The opening of this film is about as cringe-worthy as it comes. After a ridiculously melodramatic, expositional prologue, we meet young Dave (at this stage played by Jake Cherry) who gets separated from his school group through a pretty thin and convenient twist of fate. He stumbles into the work shop of Balthazar (Nicolas Cage) who tells him he’s something called the Prime Merlinian and will do something terribly important and blah blah blah. Some bad stuff happens and Balthazar and Dave are separated for ten years. At about this point in proceedings, the average audience member is shoving stale popcorn kernels into their eyes, hoping to block some of the impact of any more smouldering, hands dramatically akimbo, ‘I’m a badass sorcerer’ stares from Cage. But then we meet Dave as a twenty-year-old Physics geek (now played by Jay Baruchel) and things take a definite turn for the better.

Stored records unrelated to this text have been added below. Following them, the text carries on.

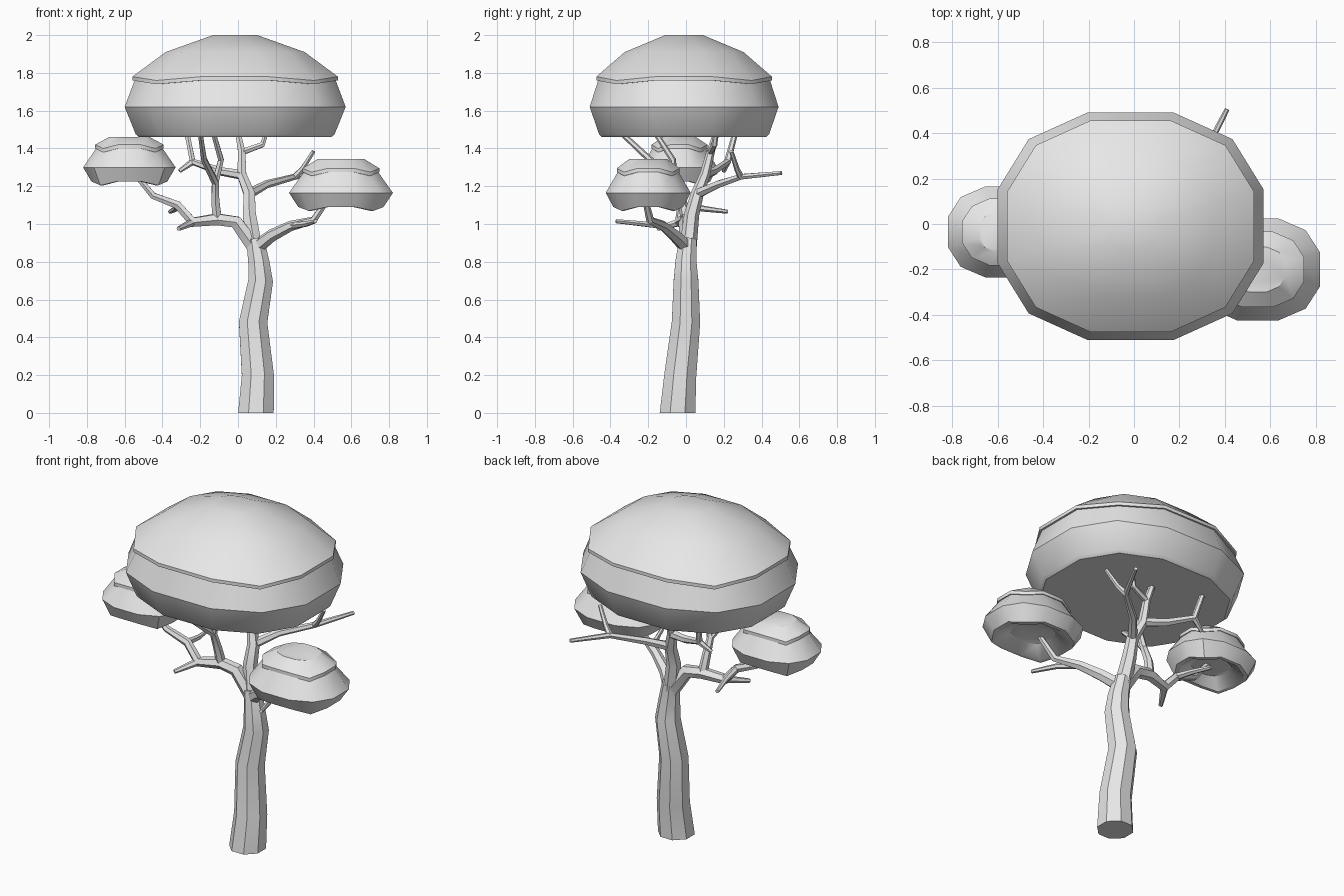
import bpy, bmesh, math
from mathutils import Vector

if "Cube" in bpy.data.objects:
    bpy.data.objects.remove(bpy.data.objects["Cube"], do_unlink=True)

colour = (.8, .8, .8, 1)
grey = bpy.data.materials.new("plain_grey")
grey.use_nodes = True
grey.diffuse_color = colour
grey.node_tree.nodes["Principled BSDF"].inputs["Base Color"].default_value = colour


def loft(name, rings, sharp_angle):
    """Skin a list of equal-length point rings and close both ends."""
    bm = bmesh.new()
    loops = [[bm.verts.new(point) for point in ring] for ring in rings]
    for lower, upper in zip(loops, loops[1:]):
        for i in range(len(lower)):
            bm.faces.new((lower[i - 1], lower[i], upper[i], upper[i - 1]))
    bm.faces.new(loops[0][::-1])
    bm.faces.new(loops[-1])
    bmesh.ops.recalc_face_normals(bm, faces=bm.faces)
    mesh = bpy.data.meshes.new(name)
    bm.to_mesh(mesh)
    bm.free()
    mesh.materials.append(grey)
    obj = bpy.data.objects.new(name, mesh)
    bpy.context.collection.objects.link(obj)
    bpy.ops.object.select_all(action='DESELECT')
    obj.select_set(True)
    bpy.context.view_layer.objects.active = obj
    bpy.ops.object.shade_smooth_by_angle(angle=math.radians(sharp_angle))


def swell(value):
    """Push a sine or cosine outwards so that a circle becomes squarish."""
    return math.copysign(abs(value) ** .85, value)


def squarish_ring(centre, half, scale, height, droop):
    """Twelve-cornered rounded square whose diagonal corners hang lower."""
    ring = []
    widest = swell(math.cos(math.radians(15)))
    for corner in range(12):
        angle = math.radians(15 + 30 * corner)
        drop = droop if corner % 3 == 1 else 0
        ring.append((centre[0] + half[0] * scale * swell(math.cos(angle)) / widest,
                     centre[1] + half[1] * scale * swell(math.sin(angle)) / widest,
                     height - drop))
    return ring


def foliage(name, centre, half, bowl, cap):
    """Bowl with a separate cap; each layer is (scale, height, corner droop)."""
    for part, layers in (("bowl", bowl), ("cap", cap)):
        rings = [squarish_ring(centre, half, *layer) for layer in layers]
        loft(name + "_" + part, rings, 35)


def small_puff(name, centre, half, base, middle, rim, top):
    """Side puff with a hollow underside and a thin lip below its cap."""
    lip = .02
    foliage(name, centre, half,
            bowl=[(.45, base + 2 * lip, 0), (.72, base, lip), (.82, base, lip),
                  (1, middle, 0), (.69, rim, lip)],
            cap=[(.67, rim - lip / 2, lip), (.74, rim - lip / 2, lip),
                 (.74, rim + lip / 2, lip), (.44, top, 0)])


def limb(name, points, thick, thin, sides=6):
    """Evenly tapering tube; returns its points so that others can join them."""
    points = [Vector(point) for point in points]
    last = len(points) - 1
    up = Vector((0, 0, 1))
    rings = []
    for i, point in enumerate(points):
        along = points[min(i + 1, last)] - points[max(i - 1, 0)]
        tilt = up.rotation_difference(up if point.z == 0 else along)
        radius = thick + (thin - thick) * i / last
        ring = []
        for side in range(sides):
            angle = math.tau * (side + .5) / sides
            offset = Vector((math.cos(angle), math.sin(angle), 0)) * radius
            ring.append(point + tilt @ offset)
        rings.append(ring)
    loft(name, rings, 30)
    return points


# Crown
crown_lip = .02
foliage("crown", centre=(-.015, -.01), half=(.585, .5),
        bowl=[(.87, 1.46, 0), (.9, 1.475, 0), (1, 1.62, 0), (.91, 1.76, crown_lip)],
        cap=[(.9, 1.76, crown_lip), (.93, 1.76, crown_lip),
             (.93, 1.78, crown_lip), (.63, 1.91, 0), (.2, 2, 0)])

# Side puffs
small_puff("right_puff", centre=(-.575, -.035), half=(.245, .2),
           base=1.225, middle=1.3, rim=1.41, top=1.46)
small_puff("left_puff", centre=(.545, -.2), half=(.275, .225),
           base=1.09, middle=1.165, rim=1.285, top=1.345)

# Trunk
trunk = limb("trunk", [(.095, -.045, 0), (.105, -.03, .2), (.08, 0, .48),
                       (.12, 0, .7), (.11, 0, .8), (.09, .01, .92)],
             thick=.102, thin=.05, sides=8)
fork = trunk[-1] - Vector((0, 0, .05))

# Central limb with its forks towards the rear
centre = limb("centre_limb", [fork, (.06, .03, 1.05), (.06, .06, 1.16),
                              (.02, .1, 1.26), (.02, .13, 1.38), (0, .16, 1.48)],
              thick=.046, thin=.016)
limb("centre_twig", [centre[4], (.13, .15, 1.42), (.15, .16, 1.49)],
     thick=.018, thin=.014)
rear = limb("rear_limb", [centre[2], (.15, .17, 1.21), (.3, .29, 1.25), (.41, .505, 1.27)],
            thick=.027, thin=.011)
limb("rear_twig", [rear[2], (.34, .27, 1.29), (.4, .24, 1.385)],
     thick=.018, thin=.011)
rear_side = limb("rear_side_limb", [centre[3], (-.1, .15, 1.28), (-.24, .22, 1.33),
                                    (-.27, .26, 1.48)],
                 thick=.026, thin=.015)
limb("rear_side_twig", [rear_side[2], (-.31, .2, 1.28)], thick=.018, thin=.011)

# Limb carrying the left puff
left = limb("left_limb", [fork, (.18, -.06, .94), (.28, -.12, .99),
                          (.4, -.19, 1.02), (.49, -.22, 1.15)],
            thick=.04, thin=.015)
limb("left_twig", [left[2], (.36, -.22, 1), (.41, -.37, 1.015)],
     thick=.02, thin=.011)

# Limb carrying the right puff
right = limb("right_limb", [fork, (-.01, 0, 1.01), (-.11, 0, 1.025), (-.24, -.03, 1.01),
                            (-.32, -.02, 1.1), (-.45, -.03, 1.15), (-.55, -.04, 1.27)],
             thick=.044, thin=.015)
limb("right_twig", [right[3], (-.315, -.15, .975)], thick=.022, thin=.012)
limb("right_rear_twig", [right[4], (-.33, .1, 1.08), (-.36, .22, 1.065)],
     thick=.02, thin=.011)

# Forward limb reaching under the crown
front = limb("front_limb", [right[2], (-.12, -.02, 1.12), (-.12, -.06, 1.22),
                            (-.18, -.19, 1.34), (-.2, -.34, 1.48)],
             thick=.028, thin=.014)
limb("front_twig", [front[2], (-.09, -.07, 1.34), (-.13, -.16, 1.48)],
     thick=.02, thin=.014)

To say Baruchel carries this film would be a disservice. It would be more accurate to say that just as the bloated mass of soul-less, big budget, paint-by-numbers filmmaking starts to sink into an irredeemable mire, Jay shrugs his shoulders self-consciously before reaching down a single charismatic hand of rescue. He’s funny, he’s likeable, he sells some often quite poor dialogue and gives humanity to a difficult role. Hell, he even manages to reflect a little class back onto Nic. He’s a genuine nerd. Not in a Shia Lebouf quick quip on the run kinda way but a genuine geek and loveable for it. With his contribution, this film transforms. It’s fun, funny, exciting and extremely entertaining, with shades of a Neverending Story adventurous spirit. Wear the first twenty minutes with a grimace, then reap the rewards.